During an interview, we have all been asked the famous awkward question – what is your salary expectation? We either confidently provide a salary range or rate that encompasses our experience and matches the current market value… or we provide a random range or rate. By following these tips, you will be equipped with the necessary information to confidently disclose your salary expectation to any recruiter or hiring manager and skip the awkward guessing.
1 – Learn the Market
It is important to take some time to perform research on the current market. In other words, what are other companies paying for the same job? Your research should be specific to the location and the job title to ensure your results are accurate.
Job board websites such as Glassdoor and Indeed are great resources for locating what similar organizations are paying for the job in which you are applying for. Glassdoor has a function within their website where you can get a personalized salary estimate. This estimate can then be used to compare with other similar jobs. Both Glassdoor and Indeed have reviews provided by current and past employees. Sometimes salary information is disclosed in the reviews. Try searching the company you’re interviewing with to see if you can locate any valuable salary information.
An easy way to locate market salary data is to simply review current job postings. Sometimes the salary range is disclosed, which is extremely helpful. Just remember to narrow your search to be specific to the job posting and the location of the company.
Another great source is Payscale. Payscale is a tool used by organizations for their compensation related needs. Candidates can access this tool to gain a deeper understanding of their true worth when it comes to their skillset. You can create a profile and the system will generate a salary report. You will also have access to salary data for specific job positions and employers.
2 – Match Your Skillset
Your experience, educational background and skillset should match your salary expectations. Review your job experience, post-secondary educational background, certifications and any relevant skills. Once you have reviewed your complete skillset, read the job posting to thoroughly understand the requirements. Create a separate list for each and match your skillset to the job requirements. The more matches you have the better. By doing this, it will provide you with a platform to confidently explain your salary expectation.
3 – Reach Out to Your Connections
In the professional world, connections are very useful when it comes to getting a reference, learning new skills, getting a new job or even making friends! On LinkedIn, make new connections with current or past employees that hold the same job title within the same company or similar companies. Once the connection has been made, send a message. Below is a great template to help you kickstart the conversation about compensation and perks. This will help you to gain valuable information about the total rewards aspect of the organization.
Hello First Name,
Thank you for connecting! I am currently in the recruitment process for the Job Position Title at Company Name. I noticed you have been/were employed with them for X number of years. I am interested in joining the team and was hoping you could share your perspective of the organization. What are/were your likes/dislikes? What is the culture of the team? How did you feel about their overall compensation program?

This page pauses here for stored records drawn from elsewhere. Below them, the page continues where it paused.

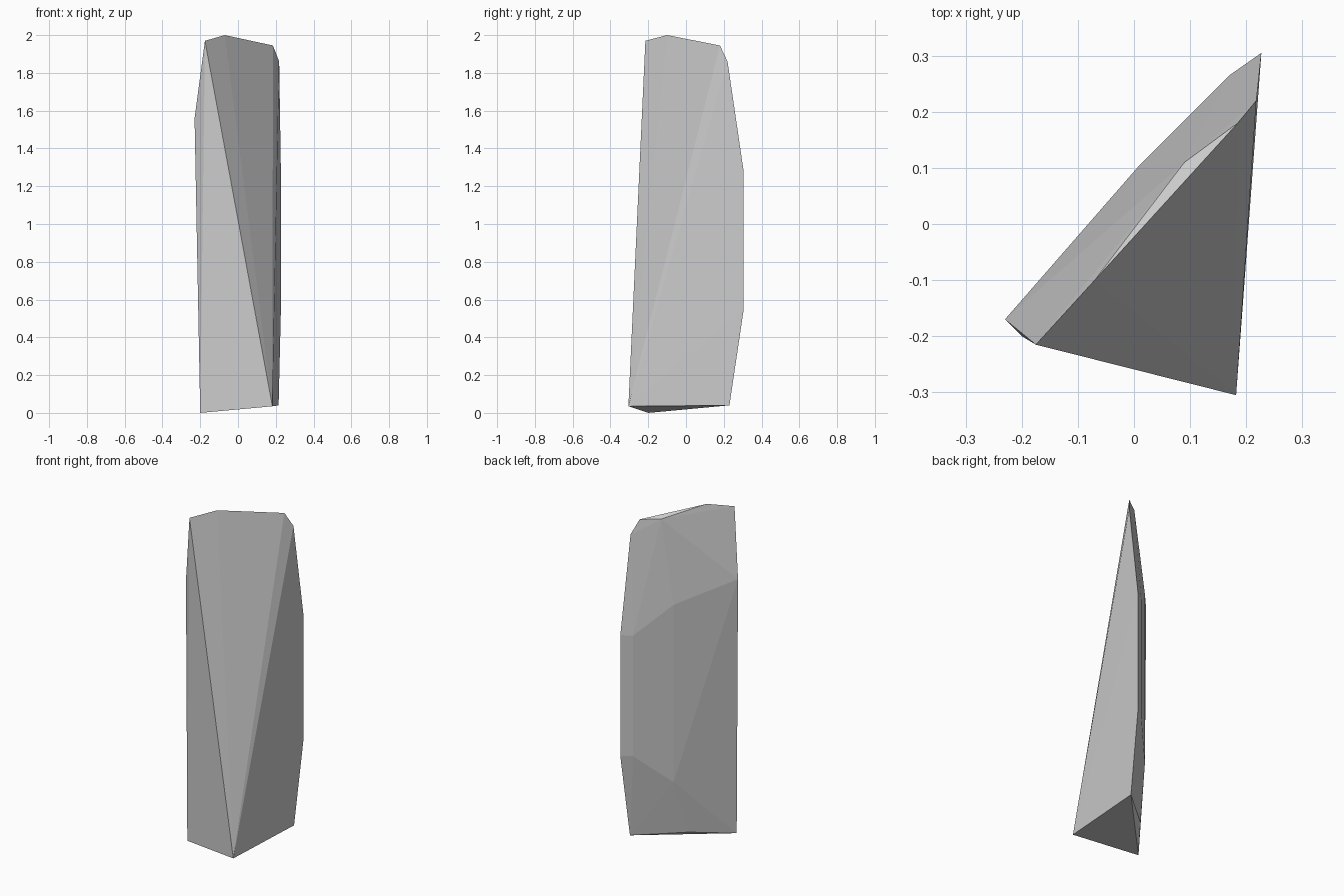
import bpy, bmesh

if "Cube" in bpy.data.objects:
    bpy.data.objects.remove(bpy.data.objects["Cube"])

# Corner points of the stone shard, grouped by region
crown = [(-.175, -.215, 1.97), (-.07, -.1, 2.0), (.185, .18, 1.945),
         (.218, .22, 1.86), (.09, .11, 1.945)]
back_ridge = [(.227, .305, 1.28), (.227, .305, .545),
              (.17, .265, 1.275), (.17, .265, .545),
              (.01, .105, 1.445), (.01, .105, .37), (-.23, -.17, 1.56)]
foot = [(.215, .23, .04), (.182, -.305, .035), (-.2, -.2, 0), (-.03, .02, .045)]

# Chipped stone: convex skin around the corners
bm = bmesh.new()
for p in crown + back_ridge + foot:
    bm.verts.new(p)
bmesh.ops.convex_hull(bm, input=bm.verts[:])
loose = [v for v in bm.verts if not v.link_faces]
bmesh.ops.delete(bm, geom=loose, context='VERTS')
bmesh.ops.recalc_face_normals(bm, faces=bm.faces[:])
mesh = bpy.data.meshes.new("stone_shard")
bm.to_mesh(mesh)
bm.free()
bpy.context.collection.objects.link(bpy.data.objects.new("stone_shard", mesh))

Any insights you can share are greatly appreciated!
4 – Assess Your Lifestyle
This might be obvious but you should set aside time to review your current lifestyle in order to determine a salary rate/range that will help you continue your current lifestyle or improve it. We never want to go lower in salary unless it will not make a huge impact on your quality of life. Review your monthly expenses such as rent/mortgage, food costs, and transportation costs. Display this information in an excel spreadsheet or a financial planner document to visually see what your monthly expenses look like.
Another great tip is to always base your salary expectation on your current salary. We always strive to earn more than what we earned at our previous job. For example, if you currently earn $50,000 per year you should aim to have a salary expectation range higher than that when you move into a new position, taking your existing skills and experience into account..
5 – Ask the Question!
In an ideal world, all job postings would state the salary range upfront, but this isn’t always the case. If you’ve completed research and are unable to locate an appropriate salary range for the job position, you can always ask. At any stage of the recruitment process, you can connect with the recruiter or hiring manager to discuss their expected salary range for the position to determine whether or not it’s something you want to pursue.
As discussed, salary conversations can sometimes be uncomfortable, but each tip will help you find a compensation rate/range that will work for you. The right research and information will give you the confidence to handle these conversations like a pro.
Need more advice on determining your salary expectation? Talk about it with Style Nine to Five Founder, Christie Lohr with the Ask 1 Career Question service.
Najja Morris is a human resources professional with passions for writing and fashion.